• [Available records]
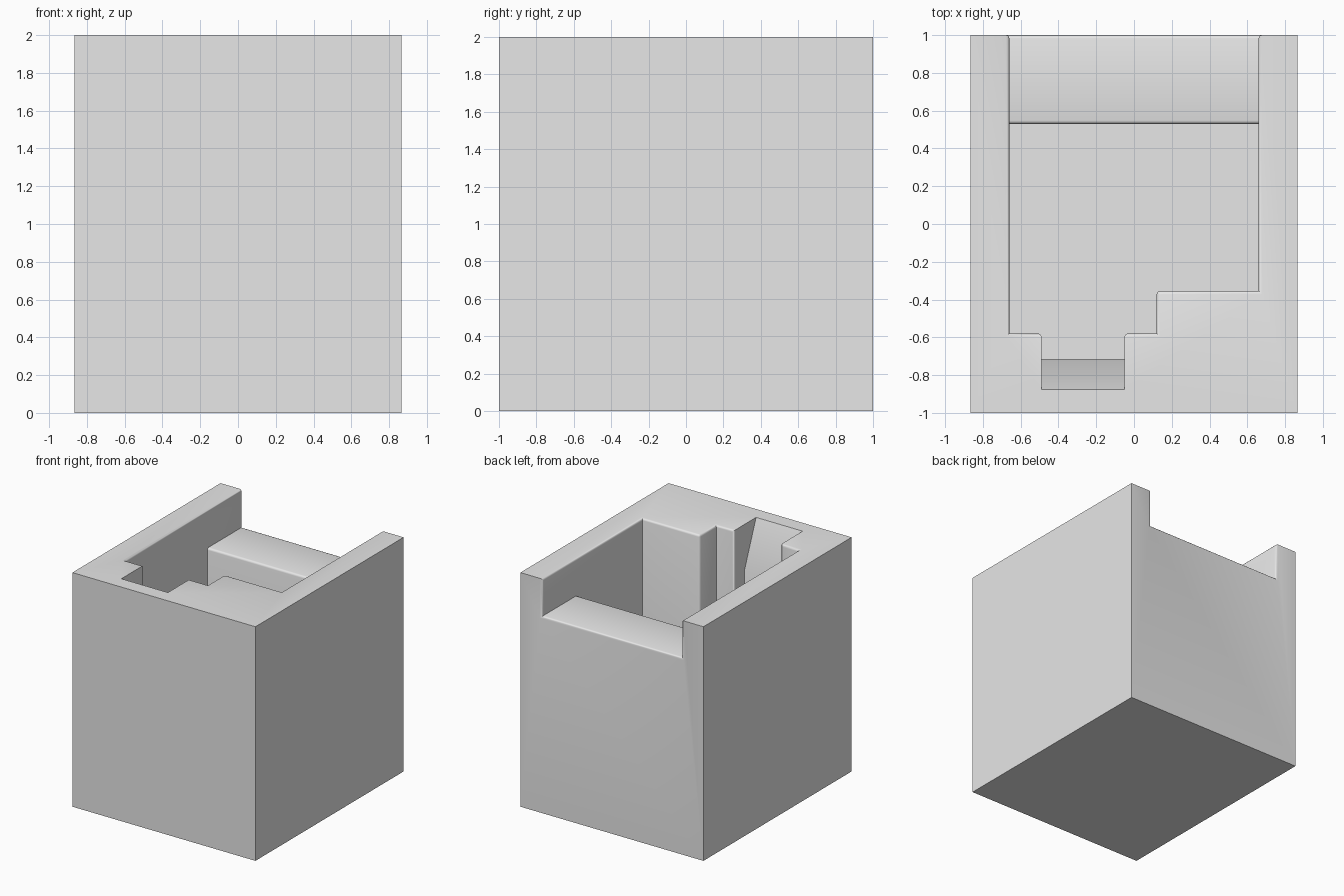
import bpy, bmesh

if "Cube" in bpy.data.objects:
    bpy.data.objects.remove(bpy.data.objects["Cube"])

grey = bpy.data.materials.new("plain grey")
grey.diffuse_color = (0.8, 0.8, 0.8, 1)
grey.use_nodes = True
grey.node_tree.nodes["Principled BSDF"].inputs["Base Color"].default_value = grey.diffuse_color

FLOOR, LEDGE, TOP = 0.2, 1.68, 2.0


def prism(name, points, vec, place):
    """Extrude a closed 2D outline along vec; place maps 2D points to 3D."""
    bm = bmesh.new()
    face = bm.faces.new([bm.verts.new(place(*p)) for p in points])
    ext = bmesh.ops.extrude_face_region(bm, geom=[face])
    verts = [g for g in ext["geom"] if isinstance(g, bmesh.types.BMVert)]
    bmesh.ops.translate(bm, verts=verts, vec=vec)
    bmesh.ops.recalc_face_normals(bm, faces=bm.faces)
    mesh = bpy.data.meshes.new(name)
    bm.to_mesh(mesh)
    bm.free()
    obj = bpy.data.objects.new(name, mesh)
    bpy.context.collection.objects.link(obj)
    return obj


def rect(x0, x1, y0, y1):
    return [(x0, y0), (x1, y0), (x1, y1), (x0, y1)]


# Solid outer block
block = prism("block", rect(-0.865, 0.865, -1, 1), (0, 0, TOP), lambda x, y: (x, y, 0))
block.data.materials.append(grey)

# Deep stepped pocket
pocket = prism("pocket_cutter",
               [(-0.66, -0.58), (0.12, -0.58), (0.12, -0.355), (0.66, -0.355),
                (0.66, 0.53), (-0.66, 0.53)],
               (0, 0, 3), lambda x, y: (x, y, FLOOR))
# Shallow shelf open to the back
shelf = prism("shelf_cutter", rect(-0.66, 0.66, 0.4, 1.3), (0, 0, 1),
              lambda x, y: (x, y, LEDGE))
# Front slot with a sloped upper face
slot = prism("slot_cutter",
             [(-0.4, FLOOR), (-0.715, FLOOR), (-0.715, 1.6), (-0.875, TOP),
              (-0.875, 2.3), (-0.4, 2.3)],
             (0.44, 0, 0), lambda y, z: (-0.49, y, z))

cutters = [pocket, shelf, slot]
for c in cutters:
    c.hide_render = True
    mod = block.modifiers.new(c.name, "BOOLEAN")
    mod.operation = "DIFFERENCE"
    mod.solver = "EXACT"
    mod.object = c

# Bake the cuts, then remove the helpers
dg = bpy.context.evaluated_depsgraph_get()
mesh = bpy.data.meshes.new_from_object(block.evaluated_get(dg))
block.modifiers.clear()
block.data = mesh
for c in cutters:
    bpy.data.objects.remove(c)

# Round the convex edges of the cavity, keeping the outer box and slot rim sharp
bm = bmesh.new()
bm.from_mesh(mesh)
bmesh.ops.remove_doubles(bm, verts=bm.verts, dist=0.0005)
bmesh.ops.dissolve_limit(bm, angle_limit=0.01, verts=bm.verts, edges=bm.edges)
bm.normal_update()


def rounded(e):
    if len(e.link_faces) != 2 or e.calc_face_angle_signed(0) < 0.3:
        return False
    mid = (e.verts[0].co + e.verts[1].co) / 2
    return mid.y > -0.6 and all(abs(v.co.x) < 0.8 and v.co.z > 0.01 for v in e.verts)


bmesh.ops.bevel(bm, geom=[e for e in bm.edges if rounded(e)], offset=0.018,
                offset_type="OFFSET", segments=3, profile=0.5, affect="EDGES",
                clamp_overlap=True)
bm.to_mesh(mesh)
bm.free()
mesh.materials.clear()
mesh.materials.append(grey)

bpy.context.view_layer.objects.active = block
block.select_set(True)
bpy.ops.object.shade_smooth_by_angle(angle=0.6)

• [Task description] Set down, from the entries above, exactly the lines from the one with "FLOOR, LEDGE, TOP = 0.2, 1.68, 2.0" up to and including the one with "if len(e.link_faces) != 2", and no other lines.

• [Reply to the exercise]
FLOOR, LEDGE, TOP = 0.2, 1.68, 2.0


def prism(name, points, vec, place):
    """Extrude a closed 2D outline along vec; place maps 2D points to 3D."""
    bm = bmesh.new()
    face = bm.faces.new([bm.verts.new(place(*p)) for p in points])
    ext = bmesh.ops.extrude_face_region(bm, geom=[face])
    verts = [g for g in ext["geom"] if isinstance(g, bmesh.types.BMVert)]
    bmesh.ops.translate(bm, verts=verts, vec=vec)
    bmesh.ops.recalc_face_normals(bm, faces=bm.faces)
    mesh = bpy.data.meshes.new(name)
    bm.to_mesh(mesh)
    bm.free()
    obj = bpy.data.objects.new(name, mesh)
    bpy.context.collection.objects.link(obj)
    return obj


def rect(x0, x1, y0, y1):
    return [(x0, y0), (x1, y0), (x1, y1), (x0, y1)]


# Solid outer block
block = prism("block", rect(-0.865, 0.865, -1, 1), (0, 0, TOP), lambda x, y: (x, y, 0))
block.data.materials.append(grey)

# Deep stepped pocket
pocket = prism("pocket_cutter",
               [(-0.66, -0.58), (0.12, -0.58), (0.12, -0.355), (0.66, -0.355),
                (0.66, 0.53), (-0.66, 0.53)],
               (0, 0, 3), lambda x, y: (x, y, FLOOR))
# Shallow shelf open to the back
shelf = prism("shelf_cutter", rect(-0.66, 0.66, 0.4, 1.3), (0, 0, 1),
              lambda x, y: (x, y, LEDGE))
# Front slot with a sloped upper face
slot = prism("slot_cutter",
             [(-0.4, FLOOR), (-0.715, FLOOR), (-0.715, 1.6), (-0.875, TOP),
              (-0.875, 2.3), (-0.4, 2.3)],
             (0.44, 0, 0), lambda y, z: (-0.49, y, z))

cutters = [pocket, shelf, slot]
for c in cutters:
    c.hide_render = True
    mod = block.modifiers.new(c.name, "BOOLEAN")
    mod.operation = "DIFFERENCE"
    mod.solver = "EXACT"
    mod.object = c

# Bake the cuts, then remove the helpers
dg = bpy.context.evaluated_depsgraph_get()
mesh = bpy.data.meshes.new_from_object(block.evaluated_get(dg))
block.modifiers.clear()
block.data = mesh
for c in cutters:
    bpy.data.objects.remove(c)

# Round the convex edges of the cavity, keeping the outer box and slot rim sharp
bm = bmesh.new()
bm.from_mesh(mesh)
bmesh.ops.remove_doubles(bm, verts=bm.verts, dist=0.0005)
bmesh.ops.dissolve_limit(bm, angle_limit=0.01, verts=bm.verts, edges=bm.edges)
bm.normal_update()


def rounded(e):
    if len(e.link_faces) != 2 or e.calc_face_angle_signed(0) < 0.3:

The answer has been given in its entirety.